::: Exercise inputs :::

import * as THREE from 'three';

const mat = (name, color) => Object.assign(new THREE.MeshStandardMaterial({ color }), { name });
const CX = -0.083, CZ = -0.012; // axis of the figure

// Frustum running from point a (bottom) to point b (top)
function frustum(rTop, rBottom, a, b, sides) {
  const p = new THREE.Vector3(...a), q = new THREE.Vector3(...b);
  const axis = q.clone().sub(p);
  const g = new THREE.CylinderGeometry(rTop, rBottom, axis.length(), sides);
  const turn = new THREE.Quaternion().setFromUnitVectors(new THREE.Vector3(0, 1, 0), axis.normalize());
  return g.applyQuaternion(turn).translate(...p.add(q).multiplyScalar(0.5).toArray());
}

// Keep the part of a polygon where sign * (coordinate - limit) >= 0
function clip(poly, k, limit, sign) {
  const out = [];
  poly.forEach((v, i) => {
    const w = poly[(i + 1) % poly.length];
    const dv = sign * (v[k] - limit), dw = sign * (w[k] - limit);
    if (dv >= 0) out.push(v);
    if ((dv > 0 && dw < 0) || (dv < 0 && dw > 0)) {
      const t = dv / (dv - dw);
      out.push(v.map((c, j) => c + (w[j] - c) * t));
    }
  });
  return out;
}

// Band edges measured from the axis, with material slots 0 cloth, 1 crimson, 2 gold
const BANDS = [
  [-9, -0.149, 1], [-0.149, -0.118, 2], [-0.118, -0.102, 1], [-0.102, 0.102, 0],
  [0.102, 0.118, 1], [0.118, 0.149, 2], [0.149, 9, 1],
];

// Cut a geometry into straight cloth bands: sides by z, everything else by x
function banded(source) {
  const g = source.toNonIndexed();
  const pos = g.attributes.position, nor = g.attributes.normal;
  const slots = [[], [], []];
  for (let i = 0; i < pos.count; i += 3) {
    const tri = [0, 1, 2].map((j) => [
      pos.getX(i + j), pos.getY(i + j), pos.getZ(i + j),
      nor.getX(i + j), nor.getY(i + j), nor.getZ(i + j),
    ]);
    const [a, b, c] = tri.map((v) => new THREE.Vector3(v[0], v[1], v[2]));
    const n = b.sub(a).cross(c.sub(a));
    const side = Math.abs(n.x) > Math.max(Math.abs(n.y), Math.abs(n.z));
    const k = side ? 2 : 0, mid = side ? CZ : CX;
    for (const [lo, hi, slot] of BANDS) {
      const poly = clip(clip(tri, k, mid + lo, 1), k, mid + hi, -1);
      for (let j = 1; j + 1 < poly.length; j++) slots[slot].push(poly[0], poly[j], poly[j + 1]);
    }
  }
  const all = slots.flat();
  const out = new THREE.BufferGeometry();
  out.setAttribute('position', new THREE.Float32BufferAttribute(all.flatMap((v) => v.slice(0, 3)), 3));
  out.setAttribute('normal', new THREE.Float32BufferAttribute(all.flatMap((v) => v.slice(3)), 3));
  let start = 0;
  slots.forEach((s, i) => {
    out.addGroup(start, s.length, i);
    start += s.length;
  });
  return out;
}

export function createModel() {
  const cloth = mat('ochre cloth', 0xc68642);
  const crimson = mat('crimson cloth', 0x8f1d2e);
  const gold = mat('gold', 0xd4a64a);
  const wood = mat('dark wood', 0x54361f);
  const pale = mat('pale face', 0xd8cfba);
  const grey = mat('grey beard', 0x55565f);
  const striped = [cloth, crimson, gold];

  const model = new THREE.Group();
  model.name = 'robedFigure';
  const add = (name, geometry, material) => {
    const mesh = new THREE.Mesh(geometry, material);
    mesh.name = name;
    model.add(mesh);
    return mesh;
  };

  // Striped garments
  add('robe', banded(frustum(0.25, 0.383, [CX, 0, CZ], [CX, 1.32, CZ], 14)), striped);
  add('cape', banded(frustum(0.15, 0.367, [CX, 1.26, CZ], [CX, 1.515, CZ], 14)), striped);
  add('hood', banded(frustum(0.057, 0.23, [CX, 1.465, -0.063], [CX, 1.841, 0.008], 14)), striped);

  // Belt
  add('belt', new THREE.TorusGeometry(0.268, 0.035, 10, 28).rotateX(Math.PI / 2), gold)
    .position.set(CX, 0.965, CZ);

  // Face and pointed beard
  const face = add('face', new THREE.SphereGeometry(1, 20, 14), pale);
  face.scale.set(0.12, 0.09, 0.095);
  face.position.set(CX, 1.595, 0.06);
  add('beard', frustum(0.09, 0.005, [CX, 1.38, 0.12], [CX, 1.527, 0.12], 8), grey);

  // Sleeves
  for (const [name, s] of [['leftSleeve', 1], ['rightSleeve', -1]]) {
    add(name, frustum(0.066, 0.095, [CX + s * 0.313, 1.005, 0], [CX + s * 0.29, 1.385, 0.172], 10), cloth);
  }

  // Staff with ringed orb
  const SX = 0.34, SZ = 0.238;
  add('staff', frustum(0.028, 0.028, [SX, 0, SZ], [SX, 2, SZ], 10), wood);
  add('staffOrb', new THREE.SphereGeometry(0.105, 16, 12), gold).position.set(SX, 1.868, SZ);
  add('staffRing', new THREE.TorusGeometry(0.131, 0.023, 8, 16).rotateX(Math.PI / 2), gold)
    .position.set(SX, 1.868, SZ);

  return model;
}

:::

§ Exercise brief
All lines that hold the word "grey" should be copied from the data.

§ Exercise result
  const grey = mat('grey beard', 0x55565f);
  add('beard', frustum(0.09, 0.005, [CX, 1.38, 0.12], [CX, 1.527, 0.12], 8), grey);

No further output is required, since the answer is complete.